Unquestionably, Muhammad Ali was the greatest of all time for me and millions worldwide. I wasn’t lucky enough to witness any of his fights given the generation gap, but I always wished I could see him in person. Then my luck changed in the year 2000, and how! I was in Detroit, Michigan, at The Palace of Auburn Hills, a sports and entertainment centre. I think it was the fight between Mike Tyson and Andrew Golota. It was getting big press; and there I was when I heard the big news: Muhammad Ali was in the dressing room. I knew I just had to meet him. I requested the organisers to let me meet him, and after much pleading, I could.
At that point, there were three world champions in boxing from Kentucky: Muhammad Ali, Jimmy Ellis and myself. I began to introduce myself to Ali who cut me short saying, “I know who you are.” That felt so good, Muhammad Ali knew me. The greatest boxing legend knew me! What followed was a display of good old sportsmanship from Ali’s side. “Go on, show me your jab,” he said. Star-struck, I desisted when he reached out as if to spar with me and I reacted with my signature jab. He gave me credit for it calling me “champ.” I was impressed that he got me to do what he wanted. Oh yes, he still had a fight left in him. If he wanted something, he got it. I looked at him thinking of the flamboyance a big guy like him brought to the brutal sport of boxing and I was blown away.

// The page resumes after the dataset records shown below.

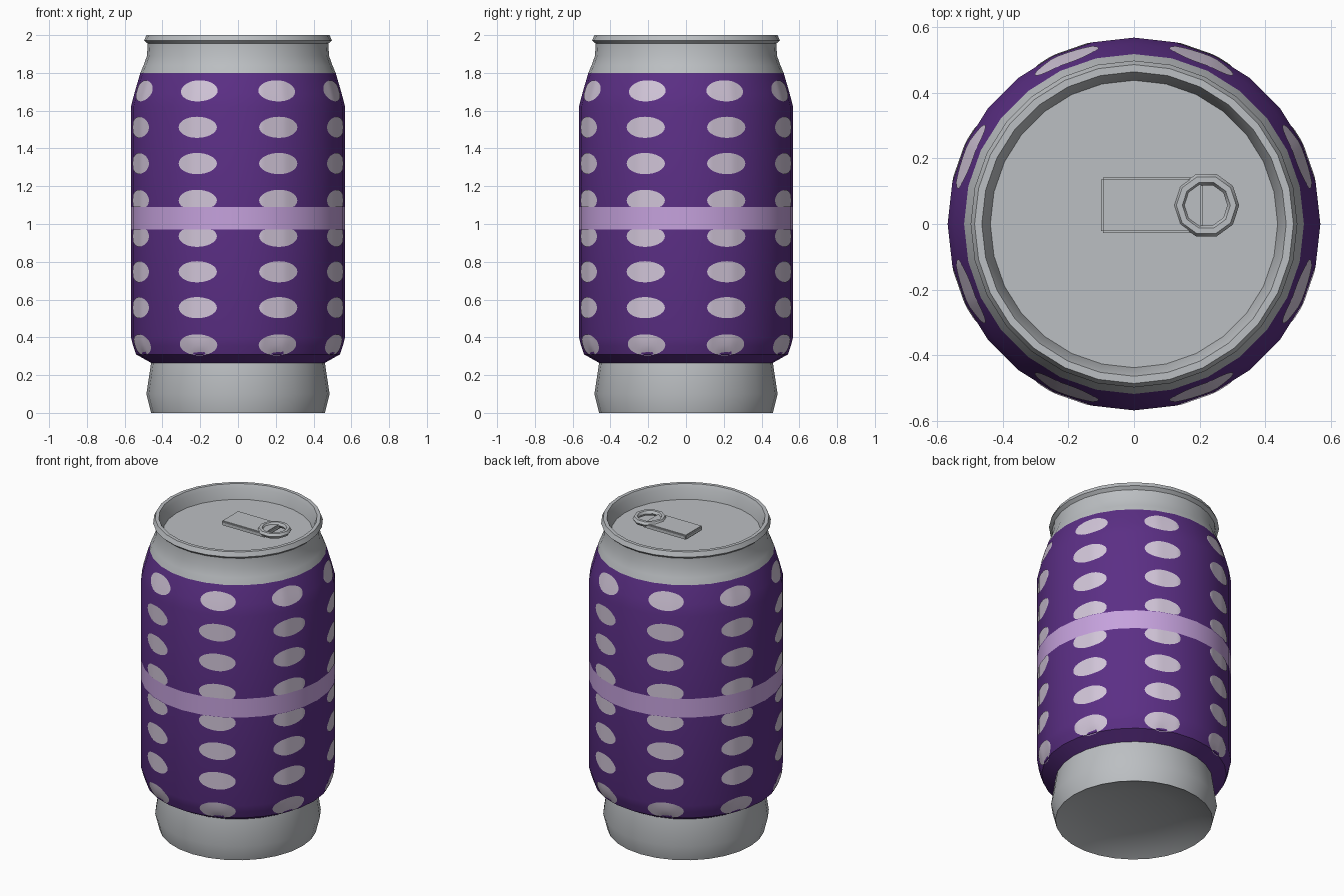
import bpy, bmesh, math
from mathutils import Vector

if "Cube" in bpy.data.objects:
    bpy.data.objects.remove(bpy.data.objects["Cube"])

SIDES = 28


def material(name, rgb):
    m = bpy.data.materials.new(name)
    m.diffuse_color = (*rgb, 1)
    m.use_nodes = True
    m.node_tree.nodes["Principled BSDF"].inputs["Base Color"].default_value = m.diffuse_color
    return m


metal = material("aluminium grey", (0.50, 0.52, 0.54))
purple = material("deep purple", (0.105, 0.028, 0.235))
lilac = material("lilac", (0.56, 0.36, 0.72))
pale = material("pale lavender", (0.64, 0.56, 0.69))


def finish(name, bm, mats, angle=40):
    bmesh.ops.recalc_face_normals(bm, faces=bm.faces)
    me = bpy.data.meshes.new(name)
    bm.to_mesh(me)
    bm.free()
    for m in mats:
        me.materials.append(m)
    ob = bpy.data.objects.new(name, me)
    bpy.context.collection.objects.link(ob)
    bpy.ops.object.select_all(action='DESELECT')
    ob.select_set(True)
    bpy.context.view_layer.objects.active = ob
    bpy.ops.object.shade_smooth_by_angle(angle=math.radians(angle))
    return ob


def lathe(profile):
    bm = bmesh.new()
    verts = [bm.verts.new((r, 0, z)) for r, z in profile]
    edges = [bm.edges.new(p) for p in zip(verts, verts[1:])]
    bmesh.ops.spin(bm, geom=verts + edges, axis=(0, 0, 1), cent=(0, 0, 0),
                   angle=math.tau, steps=SIDES, use_duplicate=False)
    bmesh.ops.remove_doubles(bm, verts=bm.verts, dist=1e-4)
    return bm


# can shell: domed base, painted wall, neck, rolled rim and sunken lid
wall = [(0.46, 0.265), (0.54, 0.31), (0.555, 0.355), (0.567, 0.40),
        (0.567, 0.97), (0.567, 1.09), (0.567, 1.62), (0.549, 1.69), (0.517, 1.80)]
profile = ([(0, 0.08), (0.25, 0.06), (0.39, 0.03), (0.46, 0), (0.485, 0.10)] + wall +
           [(0.50, 1.84), (0.482, 1.89), (0.478, 1.955), (0.497, 1.972), (0.485, 2.0),
            (0.463, 2.0), (0.452, 1.975), (0.437, 1.91), (0, 1.91)])
bm = lathe(profile)
for f in bm.faces:
    z = f.calc_center_median().z
    r = math.hypot(*f.calc_center_median().xy)
    if 0.265 < z < 1.80 and r > 0.47:
        f.material_index = 2 if 0.97 < z < 1.09 else 1
finish("can_shell", bm, [metal, purple, lilac])


# painted dots: thin ovals that follow the faceted wall
def wall_point(angle, z, lift=0.003):
    for (r0, z0), (r1, z1) in zip(wall, wall[1:]):
        if z0 <= z <= z1:
            r = r0 + (r1 - r0) * (z - z0) / (z1 - z0)
            break
    step = math.tau / SIDES
    off = (angle % step) - step / 2
    r = r * math.cos(step / 2) / math.cos(off) + lift
    return Vector((r * math.cos(angle), r * math.sin(angle), z))


bm = bmesh.new()
HALF_W, HALF_H, COLS, ROWS = 0.195, 0.056, 16, 4
for z0 in (1.705, 1.512, 1.32, 1.125, 0.935, 0.747, 0.557, 0.36):
    for k in range(8):
        mid = math.radians(22.5 + 45 * k)
        grid = []
        for i in range(COLS + 1):
            u = -math.cos(math.pi * i / COLS)
            h = HALF_H * math.sqrt(max(0, 1 - u * u))
            col = []
            for j in range(ROWS + 1):
                z = z0 + h * (2 * j / ROWS - 1)
                # the lilac band covers the dots it crosses
                if z0 > 1.03:
                    z = max(z, 1.09)
                else:
                    z = min(z, 0.97) if z0 > 0.9 else z
                col.append(bm.verts.new(wall_point(mid + u * HALF_W, z)))
            grid.append(col)
        for a, b in zip(grid, grid[1:]):
            for j in range(ROWS):
                bm.faces.new((a[j], b[j], b[j + 1], a[j + 1]))
bmesh.ops.remove_doubles(bm, verts=bm.verts, dist=1e-5)
bmesh.ops.dissolve_degenerate(bm, edges=bm.edges, dist=1e-5)
dots = finish("painted_dots", bm, [pale])
# make sure the open ovals face outwards
me = dots.data
for p in me.polygons:
    if p.normal.x * p.center.x + p.normal.y * p.center.y < 0:
        p.flip()

# pull tab plate
bm = bmesh.new()
bmesh.ops.create_cube(bm, size=1)
bmesh.ops.scale(bm, vec=(0.31, 0.17, 0.03), verts=bm.verts)
bmesh.ops.translate(bm, vec=(0.055, 0.057, 1.945), verts=bm.verts)
bmesh.ops.bevel(bm, geom=bm.edges[:], offset=0.006, segments=2, affect='EDGES')
finish("tab_plate", bm, [metal])

# pull tab ring
bm = bmesh.new()
N, M, R, T = 10, 6, 0.082, 0.018
rings = [[bm.verts.new((0.22 + (R + T * math.cos(b)) * math.cos(a),
                        0.057 + (R + T * math.cos(b)) * math.sin(a),
                        1.955 + T * math.sin(b)))
          for b in [math.tau * j / M for j in range(M)]]
         for a in [math.tau * i / N for i in range(N)]]
for i in range(N):
    a, b = rings[i], rings[(i + 1) % N]
    for j in range(M):
        bm.faces.new((a[j], b[j], b[(j + 1) % M], a[(j + 1) % M]))
finish("tab_ring", bm, [metal])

Even today, that meeting is etched in my memory. For all the bad press and tabloid gossip about him, to me he came across as honest and jovial. To give due recognition to me, who was much his junior, showed his humility. But that wasn’t why I respected him. When I became aware of how he stood up for what he believed in, refused to enlist for the Vietnam war, and sacrificed the prime years of his career in the process, it spoke of great personal integrity. I was inspired by how he lived his life during those years. He continued to train, lived a clean life, stuck devoutly to his faith and modelled a disciplined life for all to see.
I think Ali was more the man we saw “outside the ring.” It reflects in his humanitarian work, his role as a messenger of peace, and in his amazing family. I know his daughter Laila Ali through her ex-husband who was my friend. What an amazing woman, fighter and daughter. She was just like him, and I could tell he had done well and right by his family, too. Makes me think of my boys who are nine, six, and three years old.
I often wish I had the chance to be mentored by the great Ali, or like Sugar Ray Lenoard Jr allowed myself to follow in Ali’s footsteps. My career track would be so different. But I continue to hold dear the very things that made Ali so great, that works for me. I was surprised and sad to hear of his passing. I always thought, like Superman, Muhammad Ali would always be there.
The day I met him was one of the greatest moments in my life. I had the pleasure of meeting not only a great world champion, but an angel who had touched millions of lives. Ali was a man who helped make the world what it is. Even as I walked away from our first meeting, I remember thinking the same thought I do today: Muhammad Ali knew the secret to a full and happy life, personally and professionally. And that is most inspiring.
Adams is a former world champion in boxing. As told to Farwa Imam Ali/San Francisco